Based on the difficulty we experienced recruiting teens for non-mandated classes through WIC clinics, we recommend that when possible nutrition education programs for pregnant and parenting teens be incorporated as part of already established school curriculums for such teens. Because, as evidenced in this study, teens often don't have control over their home environment, involving the teen's family (especially the mother and/or grandmother) and significant friends or partners in the program is encouraged.

Cooperative Extension and WIC educators can provide a valuable service to such programs by serving on curriculum development committees and providing in-service trainings for teachers. In some cases it may be most efficacious for Extension or WIC educators to provide the nutrition education component of the curriculum or to provide an auxiliary after-school nutrition education program. By working together, classroom teachers in cooperation with Extension and WIC educators can ensure that the teens receive not only important nutrition information, but the incentives and support necessary to make positive changes in their diets.


Alley, H., McCloud-Harrison, J., Peisher, A.V., & Rafter, J.A. (1995). Expectations may be too high for changing diets of pregnant teens. Journal of Extension, 33(1).

Burke, J. Long, V. & Luppold, D. (1994). Great Beginnings: A nutrition curriculum for pregnant and parenting teens. Durham, NH: University of New Hampshire Cooperative Extension.

Flanagan, P.J., McGrath, M.M., Meyer, E.C., & Coll, C.G. (1995). Adolescent development and transitions to motherhood. Pediatrics, 96(2), 273-277.

Gutierrez, Y. & King, J.C. (1993). Nutrition during teenage pregnancy. Pediatric Annals, 22(2), 99-108.

Prochaska, J.O., Velicer, W.F., DiClemente, C.C., Guadagnoli, E., & Rossi, J.S. (1990). Patterns of change: Dynamic typology applied to smoking cessation. Behavioral Research 26, 83-107.

Sargent, M.E., Schulken, E.D., Kemper, K.A., & Hussey, J.A. (1994). Black and white adolescent females pre-pregnancy status. Adolescence, 29, 845-858.

Schneck, M.E., Sideras, K.S., Fox, R.A., Dupuis, L. (1990). Low-income pregnant adolescents and their infants: Dietary findings and health outcomes. Journal of the American Dietetic Association, 90, 555-558.

Story, M. & Resnick, M.D. (1986). Adolescents' views on food and nutrition. Journal of Nutrition Education, 18(4), 188- 192.

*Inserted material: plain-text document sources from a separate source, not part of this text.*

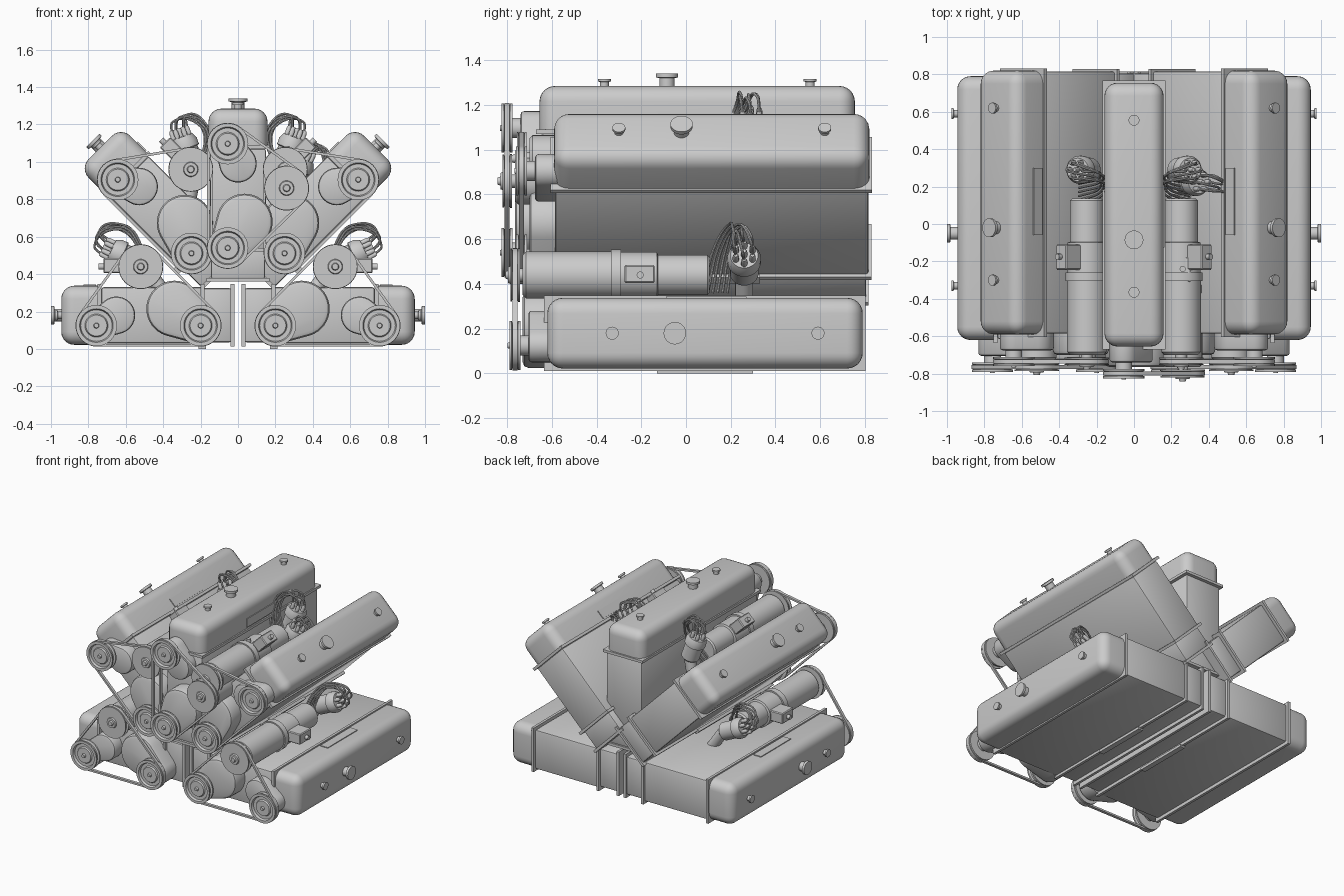
import bpy, bmesh
from math import sin, cos, pi, radians
from mathutils import Matrix, Vector
from mathutils.geometry import convex_hull_2d

if "Cube" in bpy.data.objects:
    bpy.data.objects.remove(bpy.data.objects["Cube"])

# One engine bank is built in local space: x = across the bank, y = length,
# z = outward from the crankshaft. It is then placed five times.
parts = []


def keep(name, bm):
    bmesh.ops.recalc_face_normals(bm, faces=bm.faces[:])
    me = bpy.data.meshes.new(name)
    bm.to_mesh(me)
    bm.free()
    parts.append((name, me))


def box(name, lo, hi, bevel=0.0, segs=2, open_end=False):
    bm = bmesh.new()
    bmesh.ops.create_cube(bm, size=1)
    for v in bm.verts:
        v.co = Vector([lo[i] + (v.co[i] + 0.5) * (hi[i] - lo[i]) for i in range(3)])
    if bevel:
        edges = [e for e in bm.edges
                 if not (open_end and all(v.co.z < lo[2] + 1e-5 for v in e.verts))]
        bmesh.ops.bevel(bm, geom=edges, offset=bevel, segments=segs, profile=0.5,
                        affect='EDGES', clamp_overlap=True)
    keep(name, bm)


def lathe(name, prof, pos, axis, n=32):
    """Revolve (radius, distance) points around an axis."""
    bm = bmesh.new()
    q = Vector(axis).to_track_quat('Z', 'Y')
    rings = []
    for r, t in prof:
        count = 1 if r == 0 else n
        rings.append([bm.verts.new(Vector(pos) + q @ Vector(
            (r * cos(2 * pi * i / n), r * sin(2 * pi * i / n), t))) for i in range(count)])
    for a, b in zip(rings, rings[1:]):
        for i in range(n):
            j = (i + 1) % n
            f = [a[i % len(a)], a[j % len(a)], b[j % len(b)], b[i % len(b)]]
            f = list(dict.fromkeys(f))
            if len(f) > 2:
                bm.faces.new(f)
    keep(name, bm)


def hull(circles, inset=0.0, n=40):
    """Outline around circles (x, z, r), plus the same outline moved inward."""
    pts, inner = [], []
    for x, z, r in circles:
        for i in range(n):
            c, s = cos(2 * pi * i / n), sin(2 * pi * i / n)
            pts.append(Vector((x + r * c, z + r * s)))
            inner.append(Vector((x + (r - inset) * c, z + (r - inset) * s)))
    idx = convex_hull_2d(pts)
    return [pts[i] for i in idx], [inner[i] for i in idx]


def hull_cover(name, circles, y0, y1, rnd):
    """Solid cover with a softened front edge (front at y0)."""
    out, inn = hull(circles, rnd)
    mid = [(a * 0.7 + b * 0.3) for a, b in zip(out, inn)]
    bm = bmesh.new()
    loops = [[bm.verts.new((p.x, y, p.y)) for p in ps] for ps, y in
             ((out, y1), (out, y0 + rnd), (mid, y0 + rnd * 0.3), (inn, y0))]
    k = len(out)
    for a, b in zip(loops, loops[1:]):
        for i in range(k):
            bm.faces.new((a[i], a[(i + 1) % k], b[(i + 1) % k], b[i]))
    bm.faces.new(loops[0])
    bm.faces.new(loops[-1])
    keep(name, bm)


def belt(name, circles, y0, y1, thick):
    out, inn = hull(circles, thick)
    bm = bmesh.new()
    loops = [[bm.verts.new((p.x, y, p.y)) for p in ps] for ps, y in
             ((out, y0), (out, y1), (inn, y1), (inn, y0))]
    k = len(out)
    for a, b in zip(loops, loops[1:] + loops[:1]):
        for i in range(k):
            bm.faces.new((a[i], a[(i + 1) % k], b[(i + 1) % k], b[i]))
    keep(name, bm)


def wire(name, points, radius):
    cu = bpy.data.curves.new(name, 'CURVE')
    cu.dimensions = '3D'
    cu.bevel_depth, cu.bevel_resolution, cu.resolution_u = radius, 2, 6
    sp = cu.splines.new('BEZIER')
    sp.bezier_points.add(len(points) - 1)
    for bp, p in zip(sp.bezier_points, points):
        bp.co = p
        bp.handle_left_type = bp.handle_right_type = 'AUTO'
    ob = bpy.data.objects.new(name, cu)
    me = bpy.data.meshes.new_from_object(ob)
    bpy.data.objects.remove(ob)
    parts.append((name, me))


# Block, oil pan, flanges and rounded head cover
box("cylinder_block", (-.15, -.70, -.01), (.15, .70, .53), .012)
box("oil_pan", (-.145, -.685, -.165), (.145, .69, .0), .012)
box("pan_flange", (-.168, -.71, -.02), (.168, .715, .0))
box("pan_base_flange", (-.168, -.70, -.18), (.168, .70, -.16))
box("head_flange", (-.168, -.72, .53), (.168, .717, .55))
box("head_cover", (-.158, -.705, .55), (.158, .705, .745), .07, 6, True)
box("cover_plate", (.15, -.175, .56), (.164, .185, .625))
box("drain_plate", (-.18, -.215, -.03), (-.16, .215, .01))

# Filler cap and small cover caps
lathe("filler_cap", [(.034, -.01), (.034, .035), (.05, .038), (.05, .055), (0, .055)],
      (0, -.135, .745), (0, 0, 1))
for nm, y in (("front_cover_cap", -.415), ("rear_cover_cap", .505)):
    lathe(nm, [(.02, -.01), (.02, .018), (.029, .02), (.029, .032), (0, .032)],
          (0, y, .745), (0, 0, 1), 20)

# Front covers, pulleys and belt
CRANK, PUMP, GEN = (-.055, 0), (-.055, .557), (.26, .32)
FRONT = (0, -1, 0)
hull_cover("timing_cover", [(*CRANK, .10), (.035, .14, .15)], -.815, -.69, .025)
hull_cover("pump_housing", [(*PUMP, .075), (0, .45, .10)], -.79, -.69, .015)
wheel = [(0, -.06), (.045, -.06), (.045, -.025), (.11, -.025), (.11, -.014), (.096, -.009),
         (.096, .009), (.11, .014), (.11, .025), (.09, .025), (.084, .008), (.062, .008),
         (.056, .018), (.015, .018), (.012, .032), (0, .032)]
for nm, (x, z) in (("crank_pulley", CRANK), ("pump_pulley", PUMP)):
    lathe(nm, wheel, (x, -.85, z), FRONT, 40)
lathe("generator_pulley", [(0, -.05), (.03, -.05), (.03, -.022), (.12, -.022), (.12, -.014),
      (.106, -.009), (.106, .009), (.118, .014), (.118, .02), (.04, .02), (.036, .03),
      (.02, .03), (.016, .042), (0, .042)], (GEN[0], -.85, GEN[1]), FRONT, 40)
belt("drive_belt", [(*CRANK, .112), (*PUMP, .112), (*GEN, .12)], -.861, -.839, .014)

# Generator with strap and terminal box
lathe("generator", [(0, -.815), (.09, -.815), (.105, -.80), (.105, -.42), (.114, -.42),
      (.114, -.375), (.103, -.375), (.103, -.215), (.09, -.21), (.09, .01), (.08, .02),
      (0, .02)], (GEN[0], 0, GEN[1]), (0, 1, 0), 40)
box("terminal_box", (.225, -.36, .37), (.305, -.225, .52), .006, 1)
lathe("terminal_post", [(.016, 0), (.016, .03), (0, .03)], (.26, -.29, .515), (0, 0, 1), 12)

# Distributor, terminals and looping wires
D = Vector((sin(radians(25)), 0, cos(radians(25))))
SIDE = Vector((D.z, 0, -D.x))
base = Vector((.265, .175, .30))
lathe("distributor_shaft", [(0, 0), (.04, 0), (.04, .20), (0, .20)], (.12, .175, .20),
      base - Vector((.12, .175, .20)), 20)
lathe("distributor", [(0, 0), (.05, 0), (.065, .015), (.065, .125), (.075, .13), (.075, .165),
      (.062, .195), (0, .195)], base, D)
for i in range(7):
    a, r = 2 * pi * i / 6, (.043 if i < 6 else 0)
    p = base + D * .19 + SIDE * r * cos(a) + Vector((0, r * sin(a), 0))
    lathe("distributor_terminal", [(.014, 0), (.014, .04), (.009, .055), (0, .055)], p, D, 10)
    if i < 6:
        lift = .012 * (i % 3)
        wire("ignition_wire", [p + D * .04, p + D * .085 + Vector((.03 + lift, -.01, 0)),
             Vector((.46 + lift, .165 - .012 * i, .44 - lift)),
             Vector((.38, .13 - .018 * i, .345 - lift)),
             Vector((.18, .10 - .022 * i, .30))], .0065)

# Place the five banks; right-hand banks mirror the left-hand ones
FLIP = Matrix.Scale(-1, 4, (1, 0, 0))
banks = [("middle", (0, .05, .54), 0, False)]
for side, flip in (("left", False), ("right", True)):
    banks.append((side + "_upper", (-.21, .115, .55), -45, flip))
    banks.append((side + "_lower", (-.20, .085, .18), -90, flip))
for label, loc, ang, flip in banks:
    M = Matrix.Translation(loc) @ Matrix.Rotation(radians(ang), 4, 'Y')
    if flip:
        M = FLIP @ M
    for name, src in parts:
        me = src.copy()
        me.transform(M)
        if flip:
            me.flip_normals()
        ob = bpy.data.objects.new(label + "_" + name, me)
        bpy.context.collection.objects.link(ob)
        ob.select_set(True)
        bpy.context.view_layer.objects.active = ob
for _, src in parts:
    bpy.data.meshes.remove(src)
bpy.ops.object.shade_smooth_by_angle(angle=radians(35))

Acknowledgments: This project was jointly funded by Colorado State University Cooperative Extension and Cooperative State Research Education and Extension Service through CREES-USDA Project 93-ENEP-0-0600.